Data items
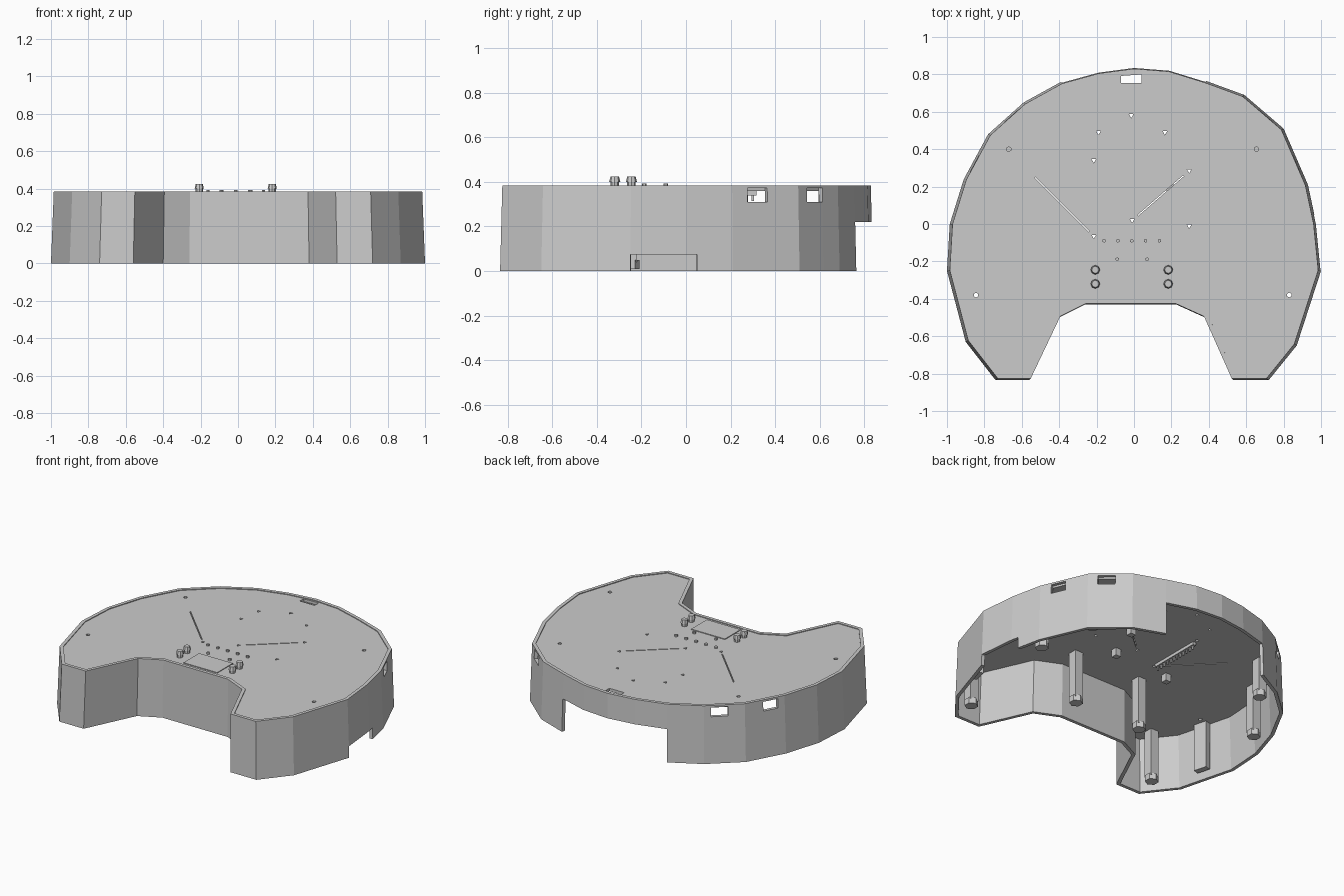
import bpy, bmesh, math
from mathutils import Matrix, Vector

if "Cube" in bpy.data.objects:
    bpy.data.objects.remove(bpy.data.objects["Cube"], do_unlink=True)

HEIGHT, WALL = 0.385, 0.022
LID_TOP, LID_BOTTOM = 0.38, 0.36
GREY = (0.6, 0.6, 0.6, 1)
grey = bpy.data.materials.new("plain grey")
grey.use_nodes = True
grey.diffuse_color = GREY
grey.node_tree.nodes["Principled BSDF"].inputs["Base Color"].default_value = GREY


def finish(name, bm):
    bmesh.ops.recalc_face_normals(bm, faces=bm.faces)
    mesh = bpy.data.meshes.new(name)
    bm.to_mesh(mesh)
    bm.free()
    mesh.materials.append(grey)
    ob = bpy.data.objects.new(name, mesh)
    bpy.context.collection.objects.link(ob)


def box(bm, centre, size, angle=0):
    m = Matrix.Translation(centre) @ Matrix.Rotation(angle, 4, 'Z') @ Matrix.Diagonal((*size, 1))
    bmesh.ops.create_cube(bm, size=1, matrix=m)


def prism(bm, x, y, z0, z1, r, sides, r_top=None):
    bmesh.ops.create_cone(bm, cap_ends=True, segments=sides, radius1=r,
                          radius2=r if r_top is None else r_top, depth=z1 - z0,
                          matrix=Matrix.Translation((x, y, (z0 + z1) / 2)))


def inward(points, d):
    """Mitred inward offset of a counter-clockwise loop."""
    result = []
    for i, p in enumerate(points):
        a = (p - points[i - 1]).normalized()
        b = (points[(i + 1) % len(points)] - p).normalized()
        na, nb = Vector((-a.y, a.x)), Vector((-b.y, b.x))
        result.append(p + (na + nb) * d / (1 + na.dot(nb)))
    return result


# Kidney-shaped outline, counter-clockwise from the front of the right-hand horn
outline = [Vector(p) for p in (
    (-.74, -.835), (-.56, -.835), (-.40, -.5), (-.26, -.43), (.225, -.43),
    (.38, -.5), (.53, -.835), (.72, -.835), (.87, -.65), (1, -.25), (.975, 0),
    (.93, .21), (.8, .51), (.59, .69), (.385, .765), (.19, .825), (0, .84),
    (-.19, .815), (-.39, .76), (-.59, .65), (-.78, .48), (-.91, .24),
    (-.985, 0), (-1, -.25), (-.9, -.63))]
count = len(outline)
top_outline = [Vector((p.x * .985, p.y * .988)) for p in outline]
inner_low, inner_top = inward(outline, WALL), inward(top_outline, WALL)


def wall_point(low, high, i, s, z):
    j = (i + 1) % count
    p = low[i].lerp(low[j], s).lerp(high[i].lerp(high[j], s), z / HEIGHT)
    return (p.x, p.y, z)


def panel(bm, i, s0, s1, z0, z1):
    corners = ((s0, z0), (s1, z0), (s1, z1), (s0, z1))
    out = [bm.verts.new(wall_point(outline, top_outline, i, s, z)) for s, z in corners]
    ins = [bm.verts.new(wall_point(inner_low, inner_top, i, s, z)) for s, z in corners]
    bm.faces.new(out)
    bm.faces.new(ins[::-1])
    for k in range(4):
        m = (k + 1) % 4
        bm.faces.new((out[k], ins[k], ins[m], out[m]))


# Drafted wall with a cable gap at the back, a side notch and four windows
windows = {11: (.23, .53), 12: (.22, .61), 19: (.18, .59), 20: (.46, .83)}
raised = {14: .22, 15: .22, 16: .22, 17: .22, 9: .075}
bm = bmesh.new()
for i in range(count):
    if i in windows:
        a, b = windows[i]
        panel(bm, i, 0, a, 0, HEIGHT)
        panel(bm, i, b, 1, 0, HEIGHT)
        panel(bm, i, a, b, 0, .31)
        panel(bm, i, a, b, .372, HEIGHT)
    elif i == 10:
        panel(bm, i, 0, .24, .075, HEIGHT)
        panel(bm, i, .24, 1, 0, HEIGHT)
    else:
        panel(bm, i, 0, 1, raised.get(i, 0), HEIGHT)
finish("outer_wall", bm)


# Lid, recessed inside the rim, with its holes and slots
def ngon(x, y, r, sides):
    return [Vector((x + r * math.cos(math.tau * k / sides + .5),
                    y + r * math.sin(math.tau * k / sides + .5))) for k in range(sides)]


def slot(a, b, width):
    a, b = Vector(a), Vector(b)
    d = (b - a).normalized() * width / 2
    side = Vector((-d.y, d.x))
    return [a - side, b - side, b + side, a + side]


loops = [inner_top, slot((-.07, .777), (.04, .777), .045),
         slot((-.53, .25), (-.24, -.04), .006), slot((.02, .045), (.265, .258), .006)]
for x, y in ((-.015, .58), (-.19, .49), (.165, .49), (-.215, .34), (.295, .285),
             (.295, -.01), (-.215, -.065), (-.01, .02)):
    loops.append(ngon(x, y, .014, 3))
for x, y in ((-.67, .4), (.655, .4), (-.845, -.38), (.83, -.38)):
    loops.append(ngon(x, y, .013, 6))

bm = bmesh.new()
rings = []
for z in (LID_TOP, LID_BOTTOM):
    level = [[bm.verts.new((p.x, p.y, z)) for p in loop] for loop in loops]
    edges = [bm.edges.new((ring[k - 1], ring[k])) for ring in level for k in range(len(ring))]
    bmesh.ops.triangle_fill(bm, use_beauty=True, use_dissolve=False, edges=edges,
                            normal=(0, 0, 1))
    rings.append(level)
for upper, lower in zip(*rings):
    for k in range(len(upper)):
        bm.faces.new((upper[k - 1], upper[k], lower[k], lower[k - 1]))
finish("lid", bm)

# Mounting posts with hexagonal feet under the lid
bm = bmesh.new()
for side in (-1, 1):
    for x, y, foot in ((.715, -.685, .01), (.25, -.25, .01), (.84, .13, .01), (.66, .4, .1)):
        box(bm, (side * x, y, (foot + .03 + LID_BOTTOM) / 2), (.06, .06, LID_BOTTOM - foot - .03))
        prism(bm, side * x, y, foot, foot + .04, .042, 6)
    box(bm, (side * .89, -.42, .2), (.04, .09, .32), side * math.radians(-15))
for x, y in ((.19, .2), (.09, -.06), (-.34, -.1)):
    box(bm, (x, y, .335), (.04, .04, .05))
finish("mounting_posts", bm)

# Pin header bar below the lid
bm = bmesh.new()
box(bm, (-.215, .137, .35), (.025, .36, .02))
for i in range(12):
    box(bm, (-.215, -.03 + i * .03, .33), (.01, .01, .03))
finish("pin_header", bm)

# Four push buttons beside the display
bm = bmesh.new()
for x in (-.207, .183):
    for y in (-.245, -.32):
        prism(bm, x, y, .37, .405, .019, 8)
        prism(bm, x, y, .4, .424, .025, 8, .019)
finish("push_buttons", bm)

# Small indicator lamps
bm = bmesh.new()
for i in range(5):
    prism(bm, -.16 + i * .074, -.09, .37, .392, .01, 6)
for x in (-.09, .07):
    prism(bm, x, -.188, .37, .392, .01, 6)
finish("indicator_lamps", bm)

# Flat display plate
bm = bmesh.new()
box(bm, (-.01, -.302, .3815), (.25, .165, .007))
finish("display", bm)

*About this task:* Reproduce the data above word for word, but leave the images out.

*Reply:*
import bpy, bmesh, math
from mathutils import Matrix, Vector

if "Cube" in bpy.data.objects:
    bpy.data.objects.remove(bpy.data.objects["Cube"], do_unlink=True)

HEIGHT, WALL = 0.385, 0.022
LID_TOP, LID_BOTTOM = 0.38, 0.36
GREY = (0.6, 0.6, 0.6, 1)
grey = bpy.data.materials.new("plain grey")
grey.use_nodes = True
grey.diffuse_color = GREY
grey.node_tree.nodes["Principled BSDF"].inputs["Base Color"].default_value = GREY


def finish(name, bm):
    bmesh.ops.recalc_face_normals(bm, faces=bm.faces)
    mesh = bpy.data.meshes.new(name)
    bm.to_mesh(mesh)
    bm.free()
    mesh.materials.append(grey)
    ob = bpy.data.objects.new(name, mesh)
    bpy.context.collection.objects.link(ob)


def box(bm, centre, size, angle=0):
    m = Matrix.Translation(centre) @ Matrix.Rotation(angle, 4, 'Z') @ Matrix.Diagonal((*size, 1))
    bmesh.ops.create_cube(bm, size=1, matrix=m)


def prism(bm, x, y, z0, z1, r, sides, r_top=None):
    bmesh.ops.create_cone(bm, cap_ends=True, segments=sides, radius1=r,
                          radius2=r if r_top is None else r_top, depth=z1 - z0,
                          matrix=Matrix.Translation((x, y, (z0 + z1) / 2)))


def inward(points, d):
    """Mitred inward offset of a counter-clockwise loop."""
    result = []
    for i, p in enumerate(points):
        a = (p - points[i - 1]).normalized()
        b = (points[(i + 1) % len(points)] - p).normalized()
        na, nb = Vector((-a.y, a.x)), Vector((-b.y, b.x))
        result.append(p + (na + nb) * d / (1 + na.dot(nb)))
    return result


# Kidney-shaped outline, counter-clockwise from the front of the right-hand horn
outline = [Vector(p) for p in (
    (-.74, -.835), (-.56, -.835), (-.40, -.5), (-.26, -.43), (.225, -.43),
    (.38, -.5), (.53, -.835), (.72, -.835), (.87, -.65), (1, -.25), (.975, 0),
    (.93, .21), (.8, .51), (.59, .69), (.385, .765), (.19, .825), (0, .84),
    (-.19, .815), (-.39, .76), (-.59, .65), (-.78, .48), (-.91, .24),
    (-.985, 0), (-1, -.25), (-.9, -.63))]
count = len(outline)
top_outline = [Vector((p.x * .985, p.y * .988)) for p in outline]
inner_low, inner_top = inward(outline, WALL), inward(top_outline, WALL)


def wall_point(low, high, i, s, z):
    j = (i + 1) % count
    p = low[i].lerp(low[j], s).lerp(high[i].lerp(high[j], s), z / HEIGHT)
    return (p.x, p.y, z)


def panel(bm, i, s0, s1, z0, z1):
    corners = ((s0, z0), (s1, z0), (s1, z1), (s0, z1))
    out = [bm.verts.new(wall_point(outline, top_outline, i, s, z)) for s, z in corners]
    ins = [bm.verts.new(wall_point(inner_low, inner_top, i, s, z)) for s, z in corners]
    bm.faces.new(out)
    bm.faces.new(ins[::-1])
    for k in range(4):
        m = (k + 1) % 4
        bm.faces.new((out[k], ins[k], ins[m], out[m]))


# Drafted wall with a cable gap at the back, a side notch and four windows
windows = {11: (.23, .53), 12: (.22, .61), 19: (.18, .59), 20: (.46, .83)}
raised = {14: .22, 15: .22, 16: .22, 17: .22, 9: .075}
bm = bmesh.new()
for i in range(count):
    if i in windows:
        a, b = windows[i]
        panel(bm, i, 0, a, 0, HEIGHT)
        panel(bm, i, b, 1, 0, HEIGHT)
        panel(bm, i, a, b, 0, .31)
        panel(bm, i, a, b, .372, HEIGHT)
    elif i == 10:
        panel(bm, i, 0, .24, .075, HEIGHT)
        panel(bm, i, .24, 1, 0, HEIGHT)
    else:
        panel(bm, i, 0, 1, raised.get(i, 0), HEIGHT)
finish("outer_wall", bm)


# Lid, recessed inside the rim, with its holes and slots
def ngon(x, y, r, sides):
    return [Vector((x + r * math.cos(math.tau * k / sides + .5),
                    y + r * math.sin(math.tau * k / sides + .5))) for k in range(sides)]


def slot(a, b, width):
    a, b = Vector(a), Vector(b)
    d = (b - a).normalized() * width / 2
    side = Vector((-d.y, d.x))
    return [a - side, b - side, b + side, a + side]


loops = [inner_top, slot((-.07, .777), (.04, .777), .045),
         slot((-.53, .25), (-.24, -.04), .006), slot((.02, .045), (.265, .258), .006)]
for x, y in ((-.015, .58), (-.19, .49), (.165, .49), (-.215, .34), (.295, .285),
             (.295, -.01), (-.215, -.065), (-.01, .02)):
    loops.append(ngon(x, y, .014, 3))
for x, y in ((-.67, .4), (.655, .4), (-.845, -.38), (.83, -.38)):
    loops.append(ngon(x, y, .013, 6))

bm = bmesh.new()
rings = []
for z in (LID_TOP, LID_BOTTOM):
    level = [[bm.verts.new((p.x, p.y, z)) for p in loop] for loop in loops]
    edges = [bm.edges.new((ring[k - 1], ring[k])) for ring in level for k in range(len(ring))]
    bmesh.ops.triangle_fill(bm, use_beauty=True, use_dissolve=False, edges=edges,
                            normal=(0, 0, 1))
    rings.append(level)
for upper, lower in zip(*rings):
    for k in range(len(upper)):
        bm.faces.new((upper[k - 1], upper[k], lower[k], lower[k - 1]))
finish("lid", bm)

# Mounting posts with hexagonal feet under the lid
bm = bmesh.new()
for side in (-1, 1):
    for x, y, foot in ((.715, -.685, .01), (.25, -.25, .01), (.84, .13, .01), (.66, .4, .1)):
        box(bm, (side * x, y, (foot + .03 + LID_BOTTOM) / 2), (.06, .06, LID_BOTTOM - foot - .03))
        prism(bm, side * x, y, foot, foot + .04, .042, 6)
    box(bm, (side * .89, -.42, .2), (.04, .09, .32), side * math.radians(-15))
for x, y in ((.19, .2), (.09, -.06), (-.34, -.1)):
    box(bm, (x, y, .335), (.04, .04, .05))
finish("mounting_posts", bm)

# Pin header bar below the lid
bm = bmesh.new()
box(bm, (-.215, .137, .35), (.025, .36, .02))
for i in range(12):
    box(bm, (-.215, -.03 + i * .03, .33), (.01, .01, .03))
finish("pin_header", bm)

# Four push buttons beside the display
bm = bmesh.new()
for x in (-.207, .183):
    for y in (-.245, -.32):
        prism(bm, x, y, .37, .405, .019, 8)
        prism(bm, x, y, .4, .424, .025, 8, .019)
finish("push_buttons", bm)

# Small indicator lamps
bm = bmesh.new()
for i in range(5):
    prism(bm, -.16 + i * .074, -.09, .37, .392, .01, 6)
for x in (-.09, .07):
    prism(bm, x, -.188, .37, .392, .01, 6)
finish("indicator_lamps", bm)

# Flat display plate
bm = bmesh.new()
box(bm, (-.01, -.302, .3815), (.25, .165, .007))
finish("display", bm)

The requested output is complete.